Japan’s Rew10 is one of the most multi-textured workshops in the country, constructing exquisite frames that showcase the beauty of steel. Japanese frame builders, especially those with NJS-certification, have a lot in common with the swordsmiths of the samurai era, and Rew10 bring the two fields closer through the use of mei-kiri.
Mei-Kiri can be translated as the act of cutting or engraving one’s name into the tang of the sword — that section of the blade that extends into the handle or stock: where mei = signature; kiri = to cut. It’s a traditional technique that Rew10 respectfully — and appropriately — applies to his frames.

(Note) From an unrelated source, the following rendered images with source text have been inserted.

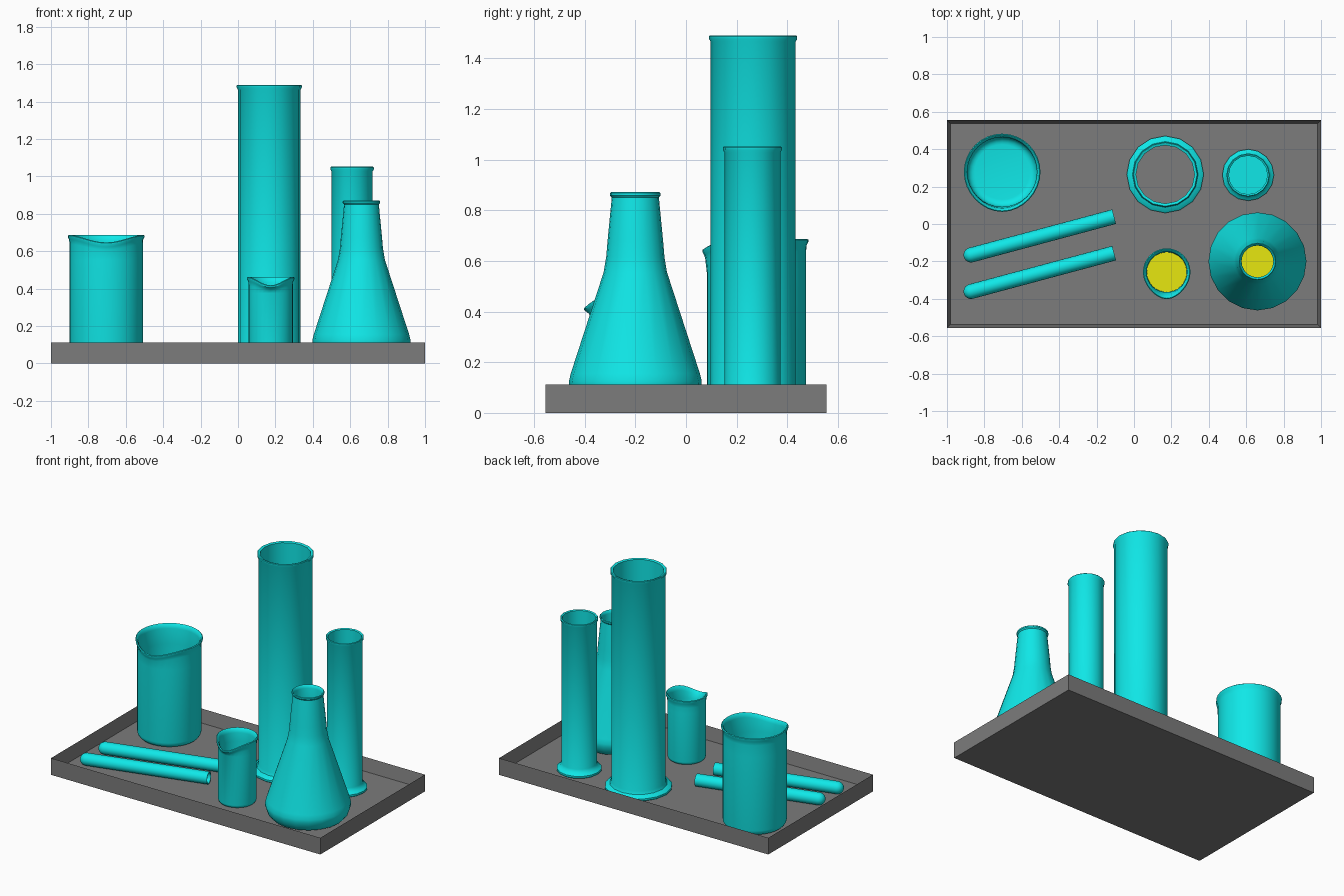
import bpy, bmesh, math
from mathutils import Matrix, Vector

if "Cube" in bpy.data.objects:
    bpy.data.objects.remove(bpy.data.objects["Cube"], do_unlink=True)


def material(name, rgb):
    m = bpy.data.materials.new(name)
    m.use_nodes = True
    m.diffuse_color = (*rgb, 1)
    m.node_tree.nodes["Principled BSDF"].inputs["Base Color"].default_value = (*rgb, 1)
    return m


TEAL = material("teal glass", (0.005, 0.8, 0.8))
GREY = material("grey tray", (0.2, 0.2, 0.2))
YELLOW = material("yellow liquid", (0.8, 0.8, 0.005))
FLOOR = 0.025


def finish(name, bm, mat, smooth=True):
    bmesh.ops.remove_doubles(bm, verts=bm.verts, dist=0.0002)
    bmesh.ops.recalc_face_normals(bm, faces=bm.faces)
    mesh = bpy.data.meshes.new(name)
    bm.to_mesh(mesh)
    bm.free()
    mesh.materials.append(mat)
    ob = bpy.data.objects.new(name, mesh)
    bpy.context.collection.objects.link(ob)
    if smooth:
        bpy.ops.object.select_all(action="DESELECT")
        ob.select_set(True)
        bpy.context.view_layer.objects.active = ob
        bpy.ops.object.shade_smooth_by_angle(angle=math.radians(40))
    return ob


def lathe(profile, sides, closed=False):
    """Turn an (r, z) profile around the z axis."""
    bm = bmesh.new()
    rings = []
    for i in range(sides):
        a = math.tau * i / sides
        rings.append([bm.verts.new((r * math.cos(a), r * math.sin(a), z)) for r, z in profile])
    n = len(profile)
    for i in range(sides):
        p, q = rings[i], rings[(i + 1) % sides]
        for j in range(n if closed else n - 1):
            k = (j + 1) % n
            bm.faces.new((p[j], q[j], q[k], p[k]))
    return bm


def place(bm, x, y, z=FLOOR):
    bmesh.ops.translate(bm, verts=bm.verts, vec=(x, y, z))


def liquid(name, profile, sides, x, y):
    bm = lathe(profile, sides)
    place(bm, x, y)
    finish(name, bm, YELLOW)


# Tray with a sunken floor
bm = bmesh.new()
bmesh.ops.create_cube(bm, size=1)
bmesh.ops.scale(bm, verts=bm.verts, vec=(2, 1.11, 0.112))
place(bm, 0, 0, 0.056)
top = [f for f in bm.faces if f.normal.z > 0.9]
bmesh.ops.inset_region(bm, faces=top, thickness=0.025)
for v in top[0].verts:
    v.co.z = FLOOR
finish("tray", bm, GREY, smooth=False)


# Beakers with rounded base and a pouring spout towards the front
def beaker(name, x, y, r, h, dip, out):
    t, c = 0.01, r * 0.2
    corner = [(r - c + c * math.sin(a), c - c * math.cos(a))
              for a in (math.radians(d) for d in range(0, 91, 18))]
    profile = [(0, 0)] + corner + [
        (r, h * 0.8), (r, h - 0.05), (r + 0.002, h - 0.025), (r + 0.009, h - 0.012),
        (r + 0.009, h - 0.004), (r + 0.004, h), (r - 0.004, h - 0.006), (r - t, h - 0.03),
        (r - t, h * 0.8)]
    profile += [(max(a - t, 0), b + t) for a, b in reversed(corner)] + [(0, t)]
    bm = lathe(profile, 32)
    for v in bm.verts:
        d = Vector((v.co.x, v.co.y))
        if v.co.z > h * 0.82 and d.length > 0:
            w = max(0, -d.normalized().y) ** 4
            near_rim = min(1, (v.co.z - h * 0.82) / (h * 0.14))
            v.co.y -= out * w * near_rim
            v.co.z -= dip * w * near_rim
    place(bm, x, y)
    finish(name, bm, TEAL)


beaker("large_beaker", -0.705, 0.278, 0.196, 0.662, 0.04, 0.008)
beaker("small_beaker", 0.175, -0.257, 0.118, 0.438, 0.045, 0.018)
liquid("small_beaker_liquid",
       [(0, 0.011), (0.085, 0.012), (0.107, 0.035), (0.107, 0.2), (0, 0.2)], 32, 0.175, -0.257)


# Tall cylinders standing on a flared foot
def cylinder(name, x, y, r, foot, h, t, has_bottom):
    profile = [(foot - 0.01, 0), (foot, 0.008), (foot, 0.02), (foot - 0.01, 0.028),
               (r + 0.008, 0.036), (r, 0.055), (r, h - 0.025), (r + 0.006, h - 0.014),
               (r + 0.006, h - 0.004), (r + 0.002, h), (r - t, h - 0.005)]
    if has_bottom:
        profile = [(0, 0)] + profile + [(r - t, 0.02), (0, 0.02)]
    else:
        profile.append((r - t, 0))
    bm = lathe(profile, 16, closed=not has_bottom)
    place(bm, x, y)
    finish(name, bm, TEAL)


cylinder("large_cylinder", 0.167, 0.265, 0.168, 0.206, 1.465, 0.012, False)
cylinder("small_cylinder", 0.61, 0.262, 0.11, 0.138, 1.027, 0.007, True)

# Conical flask
outer = [(0.19, 0), (0.225, 0.015), (0.25, 0.045), (0.261, 0.08), (0.262, 0.1), (0.255, 0.13),
         (0.125, 0.53), (0.115, 0.59), (0.11, 0.65), (0.093, 0.825)]
inner = [(r - 0.008, z + 0.008 if z < 0.1 else z) for r, z in reversed(outer)]
rim = [(0.1, 0.833), (0.1, 0.842), (0.096, 0.846), (0.09, 0.84)]
bm = lathe([(0, 0)] + outer + rim + inner + [(0, 0.008)], 20)
place(bm, 0.66, -0.2)
finish("conical_flask", bm, TEAL)
body = [(r - 0.01, z + 0.01) for r, z in outer[:6]]
liquid("flask_liquid", [(0, 0.01)] + body + [(0.2, 0.26), (0, 0.26)], 20, 0.66, -0.2)

# Test tubes lying side by side on the tray
R, L = 0.04, 0.832
arc = [math.radians(a) for a in range(0, 91, 15)]
tube = [(R * math.sin(a), R - R * math.cos(a)) for a in arc] + [(R, L), (R - 0.007, L)]
tube += [((R - 0.007) * math.sin(a), R - (R - 0.007) * math.cos(a)) for a in reversed(arc)]
turn = Matrix.Rotation(math.radians(15), 4, "Z") @ Matrix.Rotation(math.radians(90), 4, "Y")
for name, y in (("back_test_tube", -0.176), ("front_test_tube", -0.371)):
    bm = lathe(tube, 16)
    bmesh.ops.transform(bm, matrix=turn, verts=bm.verts)
    place(bm, -0.91, y, FLOOR + R)
    finish(name, bm, TEAL)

Rew10 works with Blue Lug, making frames for their customers and supplying an array of custom components. Many frames are the elaborate randonneurs the Japanese are so fond of. An easy comparison can be made with custom motorcycle builder Shinya Kimura: both are just as much artists as engineers, and use metal as their medium.